There are many different components that come together to determine the success of change management, and one of these is emotional intelligence.
When major change is occurring within an organisation there are a variety of components that will determine whether the change will be a success or not, i.e. whether it will be fully implemented and embedded on the organisational culture and processes. One component is emotional intelligence.
What Is Emotional Intelligence?
Emotional intelligence allows people to demonstrate their own emotions fully, to empathise with others, and make decisions based on an awareness of all of these emotions.
There are five main types of emotional intelligence:
• social skills
So let’s take a look at emotional intelligence in relation to major organisational change.
Emotional Intelligence in a Changing Workplace
We know that the people within an organisation are key to the successful implementation of change. Where people are enthused about the change they will help drive it forward; but where they are resistant and obstructive – often because of unaddressed concerns and fears – they will actively hamper change. Clearly then it is highly important to both encourage the honest expression of emotions and be aware of their impact.
People involved in managing change in the workplace must be able to communicate with a wide range of other people both within and outside the organisation. They must be aware of their behaviour and capable of enthusing and motivating the people involved in, and affected by, the change.
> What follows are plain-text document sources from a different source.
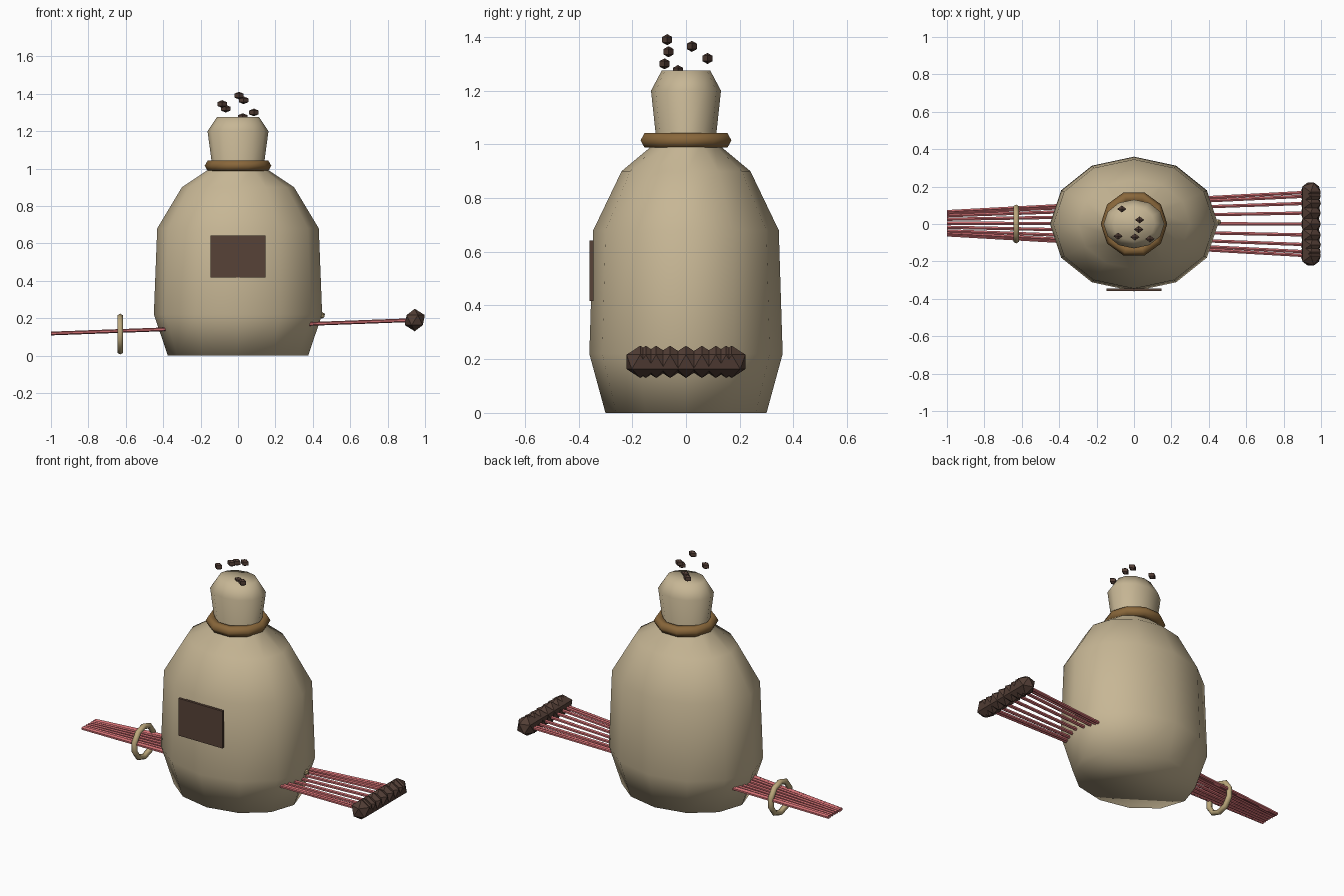
import bpy, bmesh, math
from mathutils import Vector, Matrix

if "Cube" in bpy.data.objects:
    bpy.data.objects.remove(bpy.data.objects["Cube"])


def material(name, rgb):
    m = bpy.data.materials.new(name)
    m.diffuse_color = (*rgb, 1)
    m.use_nodes = True
    m.node_tree.nodes["Principled BSDF"].inputs["Base Color"].default_value = m.diffuse_color
    return m


BURLAP = material("burlap", (0.57, 0.47, 0.30))
BROWN = material("dark_brown", (0.095, 0.054, 0.038))
BEAN = material("bean_brown", (0.085, 0.048, 0.036))
ROPE = material("rope", (0.25, 0.135, 0.043))
PINK = material("pink", (0.60, 0.15, 0.16))
RING = material("ring_tan", (0.50, 0.39, 0.20))


def finish(name, bm, mat, smooth=False):
    bmesh.ops.recalc_face_normals(bm, faces=bm.faces)
    me = bpy.data.meshes.new(name)
    bm.to_mesh(me)
    bm.free()
    me.materials.append(mat)
    for p in me.polygons:
        p.use_smooth = smooth
    ob = bpy.data.objects.new(name, me)
    bpy.context.collection.objects.link(ob)
    return ob


def lathe(name, profile, sides, squash, mat):
    """Capped body of revolution, flattened in y."""
    bm = bmesh.new()
    rings = []
    for r, z in profile:
        rings.append([bm.verts.new((r * math.cos(a), squash * r * math.sin(a), z))
                      for a in (2 * math.pi * i / sides for i in range(sides))])
    for lo, hi in zip(rings, rings[1:]):
        for i in range(sides):
            j = (i + 1) % sides
            bm.faces.new((lo[i], lo[j], hi[j], hi[i]))
    bm.faces.new(rings[0])
    bm.faces.new(rings[-1])
    return finish(name, bm, mat, True)


def torus(name, major, minor, n, m, mat, matrix):
    bm = bmesh.new()
    g = []
    for i in range(n):
        a = 2 * math.pi * i / n
        row = []
        for k in range(m):
            b = 2 * math.pi * k / m
            r = major + minor * math.cos(b)
            row.append(bm.verts.new(matrix @ Vector(
                (r * math.cos(a), r * math.sin(a), minor * math.sin(b)))))
        g.append(row)
    for i in range(n):
        for k in range(m):
            i2, k2 = (i + 1) % n, (k + 1) % m
            bm.faces.new((g[i][k], g[i2][k], g[i2][k2], g[i][k2]))
    return finish(name, bm, mat, True)


# Sack with gathered neck
lathe("sack", [(0.375, 0), (0.45, 0.22), (0.432, 0.68), (0.30, 0.90), (0.15, 1.0),
               (0.14, 1.03), (0.163, 1.20), (0.113, 1.275)], 12, 0.8, BURLAP)

# Rope tied around the neck
torus("neck_rope", 0.147, 0.031, 10, 6, ROPE, Matrix.Translation((0, 0, 1.015)))

# Patch on the front
bm = bmesh.new()
bmesh.ops.create_cube(bm, size=1, matrix=Matrix.Translation((0, -0.352, 0.53))
                      @ Matrix.Diagonal((0.295, 0.015, 0.225, 1)))
finish("patch", bm, BROWN)

# Fan of straight strands, spread wider on the right, with a bead on each end
strands, beads = bmesh.new(), bmesh.new()
for k in range(-4, 5):
    s = math.sin(math.radians(20 * k))
    a = Vector((-1.0, 0.063 * s + 0.004, 0.118))
    b = Vector((0.945, 0.173 * s, 0.19))
    d = b - a
    bmesh.ops.create_cone(strands, cap_ends=True, segments=6, radius1=0.010,
                          radius2=0.010, depth=d.length,
                          matrix=Matrix.Translation((a + b) / 2)
                          @ d.to_track_quat('Z', 'Y').to_matrix().to_4x4())
    bmesh.ops.create_icosphere(beads, subdivisions=1, radius=0.06,
                               matrix=Matrix.Translation(b))
finish("strands", strands, PINK)
finish("end_beads", beads, BEAN)

# Ring around the strands on the left
torus("strand_ring", 0.092, 0.017, 10, 6, RING,
      Matrix.Translation((-0.63, 0, 0.115)) @ Matrix.Rotation(math.pi / 2, 4, 'Y'))

# Small knot on the right side
bm = bmesh.new()
bmesh.ops.create_icosphere(bm, subdivisions=1, radius=0.018,
                           matrix=Matrix.Translation((0.449, 0.01, 0.215)))
finish("knot", bm, RING)

# Loose beans above the opening
bm = bmesh.new()
for p in [(-0.085, -0.065, 1.345), (-0.065, 0.08, 1.32), (0.005, -0.07, 1.39),
          (0.03, 0.022, 1.365), (0.085, -0.08, 1.30), (0.025, -0.03, 1.275)]:
    bmesh.ops.create_uvsphere(bm, u_segments=4, v_segments=3, radius=0.0205,
                              matrix=Matrix.Translation(p) @ Matrix.Diagonal((1.4, 1.05, 1, 1)))
finish("loose_beans", bm, BEAN)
It is often the soft skills necessary to implement change that are absent in the workplace and it can be harder to train people in facilitation skills and communication skills (and other soft skills they need) than it is to train them in technical skills. It is for this very reason that they are so important to success when major change is underway.
Yet, ironically, many people believe senior management in their organisations lack soft skills. Perhaps because employers place more emphasis on other skills in the workplace. Yet by focusing on soft skills and emotional intelligence there is a higher chance of success in all areas of business including where organisational change is being implemented.
It is quite clear, then, just how important emotional intelligence is in a change management environment – not just for the change manager but for everyone involved. Change management courses will usually cover the people skills needed to develop or improve emotional intelligence in addition to the other aspects of change management required for success.
This includes being able to provide leadership, manage change, and operate in a complex work environment. And also how to collaborate, influence, and negotiate with people and departments at all levels to understand the impact of major change. Also how to deal with the issues that could hamper full implementation of the major change; whether that is a new process a new IT system or any other new way of working that affects people on an emotional level.
Emotional intelligence will give change managers, indeed all managers, the tools to succeed in any situation. Don’t overlook the importance of it.